Some time ago, I chatted to an eighteen-year-old student about her project on depression. Having heard about Moodscope, she'd asked if we could meet, and after hearing about my experience with the mental health system she was, to use the vernacular, gob-smacked to learn that I'd been seen by two different psychiatrists at the beginning and end of a three month period during which I'd been asked to keep some sort of record of my mood.
At times you need to see a story through someone else's eyes in order to properly realise its meaning. This intelligent young woman immediately recognised that two different psychiatrists means two fairly subjective evaluations. How could the second one have known whether there'd been a difference in me since my appointment with the first? He couldn't. Now, you might not be a psychiatrist yourself (and if you are, you've been keeping that one quiet) but I'm sure you have a natural instinct to pick up on small signals when you come across friends you've not seen for a while. I bet you know pretty quickly, often within seconds, if something's not quite right – or alternatively that they're better than they were the last time you met.
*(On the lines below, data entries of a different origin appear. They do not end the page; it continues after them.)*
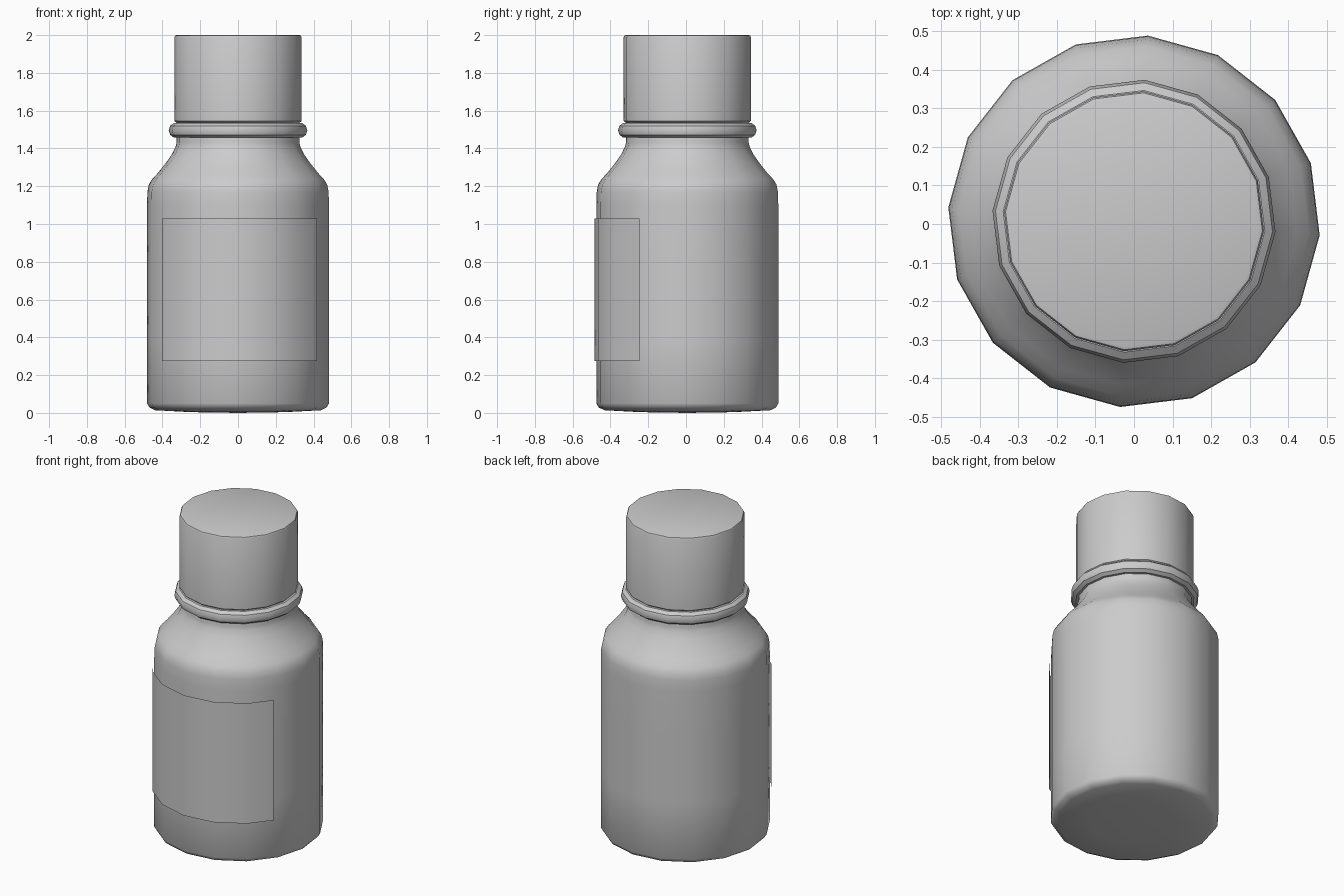
import bpy, bmesh, math

if "Cube" in bpy.data.objects:
    bpy.data.objects.remove(bpy.data.objects["Cube"])

SIDES = 16
TURN = math.radians(-4.3)
CY = 0.007  # the label pushes the bottle slightly back from centre


def finish(name, bm, angle=35):
    mesh = bpy.data.meshes.new(name)
    bm.to_mesh(mesh)
    bm.free()
    obj = bpy.data.objects.new(name, mesh)
    bpy.context.collection.objects.link(obj)
    bpy.ops.object.select_all(action='DESELECT')
    bpy.context.view_layer.objects.active = obj
    obj.select_set(True)
    bpy.ops.object.shade_smooth_by_angle(angle=math.radians(angle))
    return obj


def ring_point(r, k, z):
    a = TURN + 2 * math.pi * k / SIDES
    return (r * math.cos(a), CY + r * math.sin(a), z)


def lathe(name, profile, closed=False):
    """Revolve (radius, z) points; radius 0 makes a pole."""
    bm = bmesh.new()
    rows = []
    for r, z in profile:
        if r == 0:
            rows.append([bm.verts.new((0, CY, z))] * SIDES)
        else:
            rows.append([bm.verts.new(ring_point(r, k, z)) for k in range(SIDES)])
    pairs = list(zip(rows, rows[1:])) + ([(rows[-1], rows[0])] if closed else [])
    for lo, hi in pairs:
        for k in range(SIDES):
            n = (k + 1) % SIDES
            quad = list(dict.fromkeys((lo[k], lo[n], hi[n], hi[k])))
            bm.faces.new(quad)
    bmesh.ops.recalc_face_normals(bm, faces=bm.faces)
    return finish(name, bm)


# Bottle body with rounded shoulder and short neck
lathe("bottle_body", [
    (0, 0.0), (0.25, 0.004), (0.44, 0.014), (0.470, 0.028), (0.483, 0.05),
    (0.483, 0.4), (0.483, 0.8), (0.483, 1.10), (0.481, 1.17), (0.473, 1.21),
    (0.455, 1.238), (0.425, 1.27), (0.385, 1.32), (0.350, 1.37), (0.331, 1.41),
    (0.326, 1.43), (0.326, 1.54), (0, 1.54)])

# Rounded collar below the cap
lathe("neck_ring", [
    (0.328 + 0.040 * math.cos(t), 1.496 + 0.041 * math.sin(t))
    for t in (2 * math.pi * i / 10 for i in range(10))], closed=True)

# Screw cap with slightly softened rims
lathe("cap", [
    (0, 1.535), (0.325, 1.535), (0.338, 1.545), (0.338, 1.988),
    (0.334, 1.997), (0.326, 2.0), (0, 2.0)])

# Thin label sheet standing just off the front facets
R_LABEL = 0.494
v = {k: ring_point(R_LABEL, k, 0) for k in range(-7, 0)}


def mix(a, b, t):
    return tuple(p + (q - p) * t for p, q in zip(a, b))


path = [mix(v[-6], v[-7], 0.30)] + [v[k] for k in range(-6, -1)] + [mix(v[-2], v[-1], 0.80)]
bm = bmesh.new()
cols = [[bm.verts.new((x, y, z)) for z in (0.275, 1.03)] for x, y, _ in path]
for a, b in zip(cols, cols[1:]):
    bm.faces.new((a[0], b[0], b[1], a[1]))
finish("label", bm)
Please trust those instincts. If someone looks and sounds flat, they're almost certainly low. It could be a temporary thing of course, but it's sensible to take note of the warning signs. Also, if you're fortunate enough to have a friend who's sufficiently honest to tell you that you're not looking yourself, doesn't it also make sense to treat this as helpful intelligence, rather than damaging criticism? Sometimes others see things which we cannot.